Material provided —
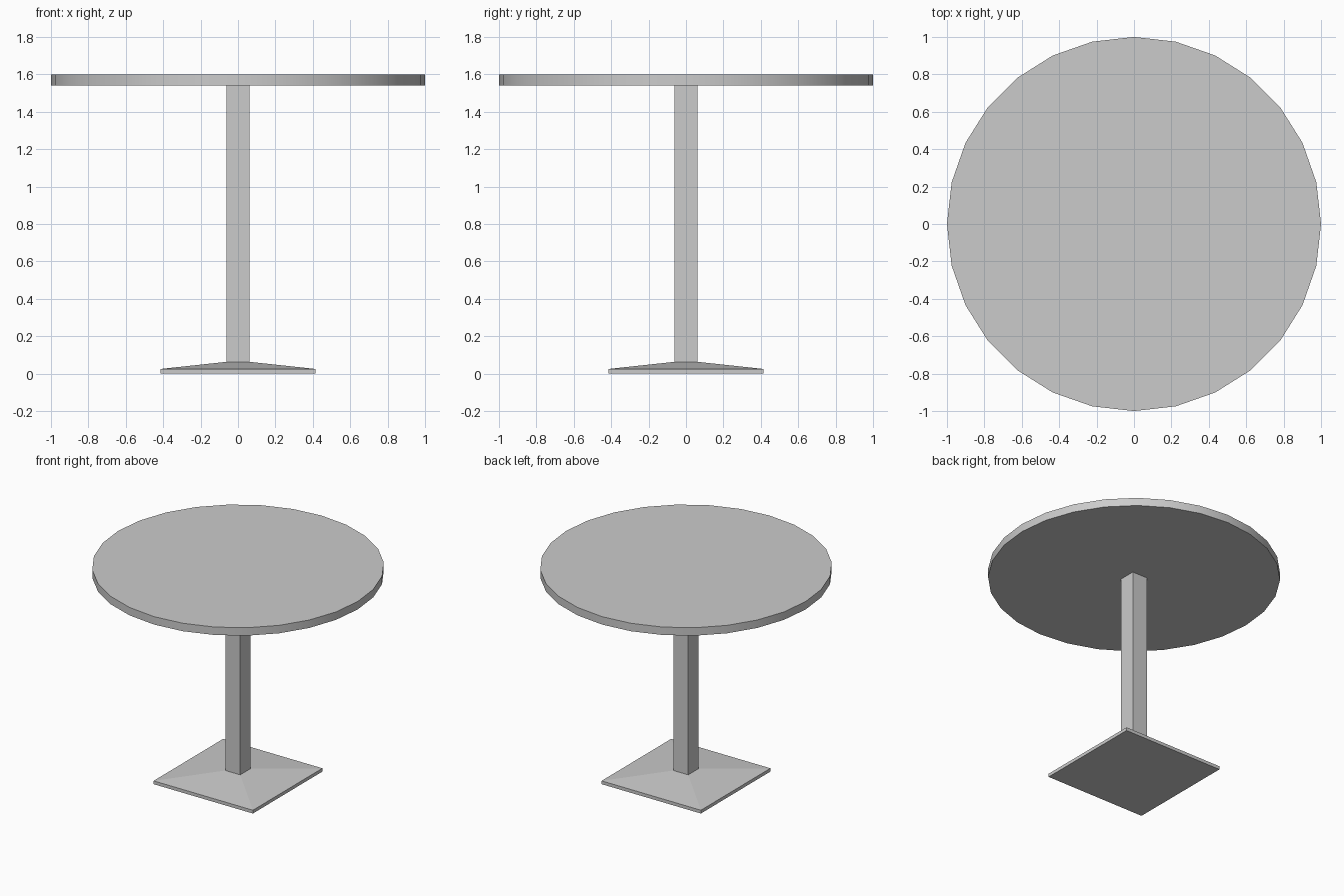
import bpy
import bmesh
import math

cube = bpy.data.objects.get("Cube")
if cube:
    bpy.data.objects.remove(cube, do_unlink=True)

GREY = (0.6, 0.6, 0.6, 1)
grey = bpy.data.materials.new("plain_grey")
grey.use_nodes = True
grey.diffuse_color = GREY
grey.node_tree.nodes["Principled BSDF"].inputs["Base Color"].default_value = GREY

TOP_Z, TOP_THICK = 1.60, 0.06
POST_HALF = 0.062
BASE_HALF, BASE_EDGE, BASE_PEAK = 0.415, 0.025, 0.063


def finish(obj, name):
    obj.name = obj.data.name = name
    obj.data.materials.append(grey)
    return obj


# Round table top with a softly shaded rim
bpy.ops.mesh.primitive_cylinder_add(
    vertices=28, radius=1, depth=TOP_THICK, location=(0, 0, TOP_Z - TOP_THICK / 2))
finish(bpy.context.object, "table_top")
bpy.ops.object.shade_smooth_by_angle(angle=math.radians(30))

# Square post between the base and the top
height = TOP_Z - TOP_THICK - BASE_PEAK
bpy.ops.mesh.primitive_cube_add(size=1, location=(0, 0, BASE_PEAK + height / 2))
post = finish(bpy.context.object, "post")
post.scale = (2 * POST_HALF, 2 * POST_HALF, height)
bpy.ops.object.transform_apply(location=False, rotation=False, scale=True)

# Square foot plate: thin edge, then a shallow slope up to the post
bm = bmesh.new()
rings = []
for half, z in ((BASE_HALF, 0), (BASE_HALF, BASE_EDGE), (POST_HALF, BASE_PEAK)):
    rings.append([bm.verts.new((sx * half, sy * half, z))
                  for sx, sy in ((-1, -1), (1, -1), (1, 1), (-1, 1))])
bm.faces.new(reversed(rings[0]))
bm.faces.new(rings[-1])
for low, high in zip(rings, rings[1:]):
    for i in range(4):
        j = (i + 1) % 4
        bm.faces.new((low[i], low[j], high[j], high[i]))
mesh = bpy.data.meshes.new("base_plate")
bm.to_mesh(mesh)
bm.free()
base = bpy.data.objects.new("base_plate", mesh)
bpy.context.collection.objects.link(base)
finish(base, "base_plate")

Brief — Your reply should be the lines from the one that contains "bm.faces.new(rings[-1])" through the end of the listing above, repeated exactly.

Solution to this task —
bm.faces.new(rings[-1])
for low, high in zip(rings, rings[1:]):
    for i in range(4):
        j = (i + 1) % 4
        bm.faces.new((low[i], low[j], high[j], high[i]))
mesh = bpy.data.meshes.new("base_plate")
bm.to_mesh(mesh)
bm.free()
base = bpy.data.objects.new("base_plate", mesh)
bpy.context.collection.objects.link(base)
finish(base, "base_plate")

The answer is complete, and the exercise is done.